# WHAT TO DO
Provide only the number of lines below in which the string "verts" occurs.

# RECORD EXCERPTS
************

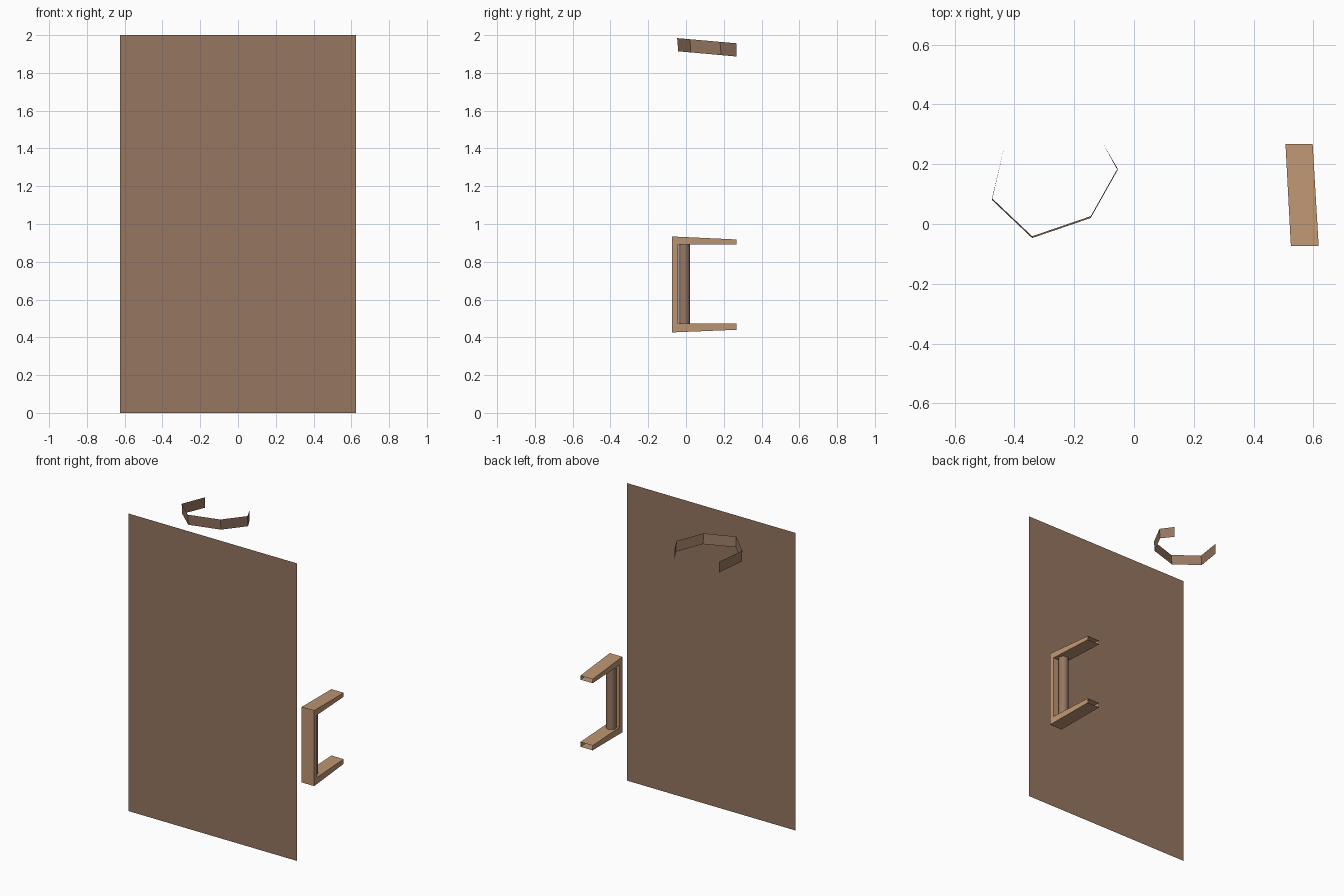
import bpy, bmesh, math

if "Cube" in bpy.data.objects:
    bpy.data.objects.remove(bpy.data.objects["Cube"])


def material(name, rgb):
    m = bpy.data.materials.new(name)
    m.diffuse_color = (*rgb, 1.0)
    m.use_nodes = True
    m.node_tree.nodes["Principled BSDF"].inputs["Base Color"].default_value = m.diffuse_color
    return m


BROWN = material("brown", (0.305, 0.181, 0.119))
TAN = material("tan", (0.515, 0.305, 0.175))
BACK = 0.268          # everything is cut off at this depth


def make(name, verts, faces, mat):
    me = bpy.data.meshes.new(name)
    me.from_pydata(verts, [], faces)
    me.materials.append(mat)
    ob = bpy.data.objects.new(name, me)
    bpy.context.collection.objects.link(ob)
    return ob


# flat front panel, a single sheet
make("panel", [(-.625, -BACK, 0), (.625, -BACK, 0), (.625, -BACK, 2), (-.625, -BACK, 2)],
     [(0, 1, 2, 3)], BROWN)

# faceted open band, tilted 5 degrees backwards
path = [(-.432, BACK), (-.475, .08), (-.341, -.047), (-.145, .02), (-.055, .18), (-.103, BACK)]
slope = math.tan(math.radians(5))
verts = []
for x, y in path:
    z = 1.98 - slope * y
    low_y = min(y + .006, BACK)
    verts += [(x, low_y, z - .07), (x, y, z)]
make("band", verts, [(2*i, 2*i + 2, 2*i + 3, 2*i + 1) for i in range(len(path) - 1)], BROWN)

# C-shaped bracket: side profile in y,z, swept across a slightly skewed width
FRONT = -.073
profile = [(BACK, .918), (FRONT, .934), (FRONT, .426), (BACK, .44),
           (BACK, .472), (-.042, .472), (-.042, .891), (BACK, .891)]


def at(x_front, x_back, y):
    return x_front + (x_back - x_front) * (y - FRONT) / (BACK - FRONT)


left = [(at(.525, .507, y), y, z) for y, z in profile]
right = [(at(.618, .598, y), y, z) for y, z in profile]
n = len(profile)
# arm ends (edges 3 and 7) stay open
faces = [(i, i + 1, i + 1 + n, i + n) for i in (0, 1, 2, 4, 5, 6)]
for o in (0, n):
    sides = [(0, 1, 6, 7), (1, 2, 5, 6), (2, 3, 4, 5)]
    faces += [tuple(o + k for k in (f if o else f[::-1])) for f in sides]
bracket = make("bracket", left + right, faces, TAN)
bm = bmesh.new()
bm.from_mesh(bracket.data)
bmesh.ops.recalc_face_normals(bm, faces=bm.faces)
bm.to_mesh(bracket.data)
bm.free()

# round post between the arms
bpy.ops.mesh.primitive_cylinder_add(vertices=24, radius=.031, depth=.891 - .472,
                                    end_fill_type='NOTHING',
                                    location=(.563, -.01, (.891 + .472) / 2))
post = bpy.context.object
post.name = "post"
post.data.materials.append(BROWN)
bpy.ops.object.shade_smooth_by_angle()
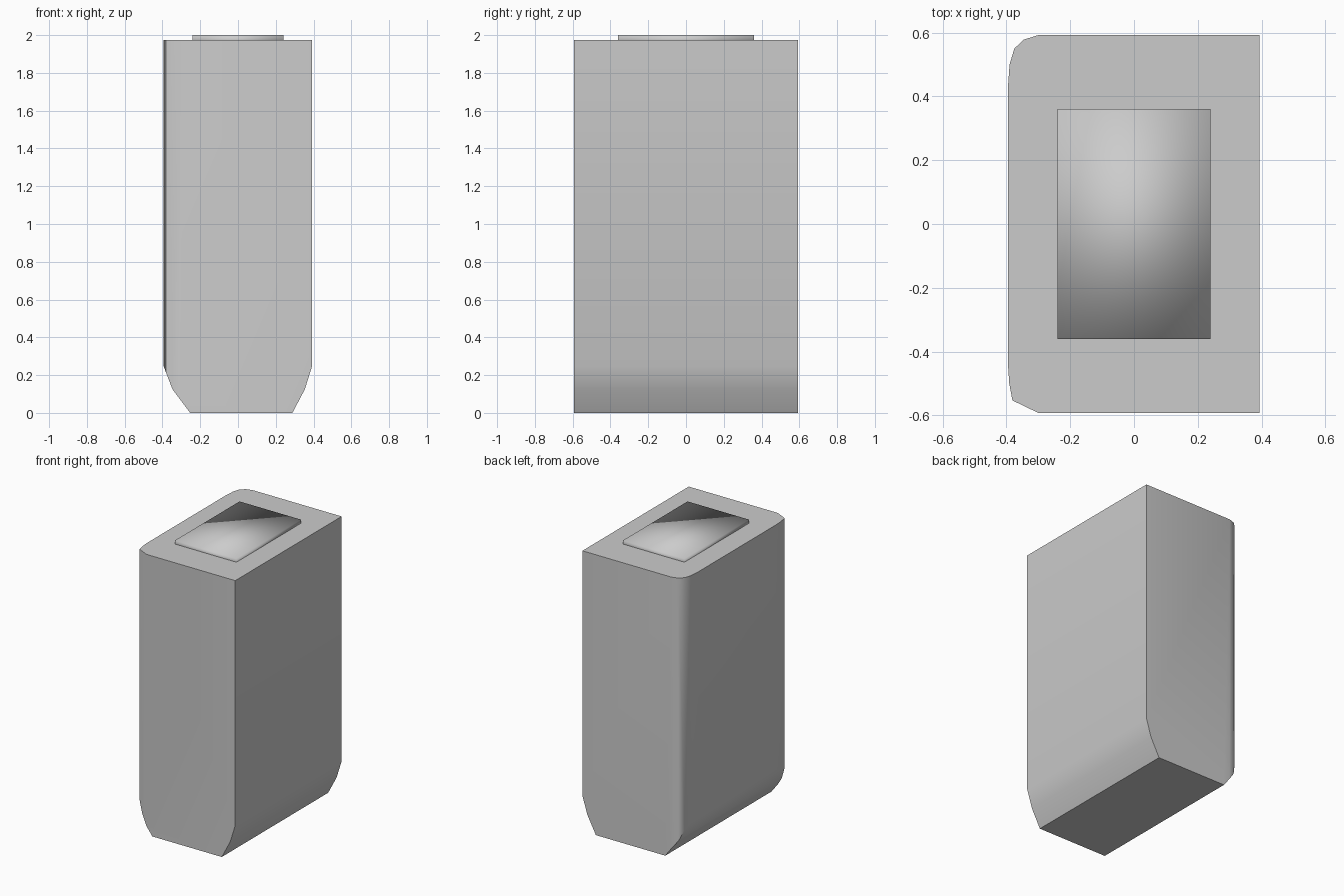
import bpy, bmesh, math
from mathutils import Vector

if "Cube" in bpy.data.objects:
    bpy.data.objects.remove(bpy.data.objects["Cube"])


def finish(name, bm):
    bmesh.ops.recalc_face_normals(bm, faces=bm.faces[:])
    mesh = bpy.data.meshes.new(name)
    bm.to_mesh(mesh)
    bm.free()
    ob = bpy.data.objects.new(name, mesh)
    bpy.context.collection.objects.link(ob)
    return ob


# Body: plan outline with softened left corners, extruded upward
TOP = 1.975
plan = [(0.393, -0.592), (0.393, 0.592), (-0.3, 0.592), (-0.345, 0.578),
        (-0.375, 0.55), (-0.39, 0.5), (-0.395, 0.43), (-0.395, -0.44),
        (-0.391, -0.5), (-0.381, -0.553), (-0.3, -0.592)]
bm = bmesh.new()
base = bm.faces.new([bm.verts.new((x, y, 0)) for x, y in plan])
ext = bmesh.ops.extrude_face_region(bm, geom=[base], use_keep_orig=True)
bmesh.ops.translate(bm, vec=(0, 0, TOP),
                    verts=[g for g in ext["geom"] if isinstance(g, bmesh.types.BMVert)])

# Tapered lower flanks: slice the block along each facet of the end profile
left = [(-0.395, 0.25), (-0.347, 0.125), (-0.253, 0)]
right = [(0.393, 0.25), (0.354, 0.125), (0.288, 0)]
for side, pts in ((-1, left), (1, right)):
    for (x0, z0), (x1, z1) in zip(pts, pts[1:]):
        normal = Vector((side * (z0 - z1), 0, -abs(x0 - x1)))
        cut = bmesh.ops.bisect_plane(
            bm, geom=bm.verts[:] + bm.edges[:] + bm.faces[:], dist=1e-5,
            plane_co=(x0, 0, z0), plane_no=normal, clear_outer=True)
        bmesh.ops.holes_fill(bm, edges=[e for e in bm.edges if e.is_boundary], sides=0)
body = finish("body", bm)

# Raised top plate, softly shaded all over
bm = bmesh.new()
bmesh.ops.create_cube(bm, size=1)
bmesh.ops.scale(bm, vec=(0.48, 0.72, 0.05), verts=bm.verts[:])
bmesh.ops.translate(bm, vec=(0, 0, 1.975), verts=bm.verts[:])
plate = finish("top_plate", bm)
for p in plate.data.polygons:
    p.use_smooth = True

# Smooth the body while keeping its hard edges
bpy.ops.object.select_all(action='DESELECT')
body.select_set(True)
bpy.context.view_layer.objects.active = body
bpy.ops.object.shade_smooth_by_angle(angle=math.radians(45))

************

# WRITTEN REPLY
10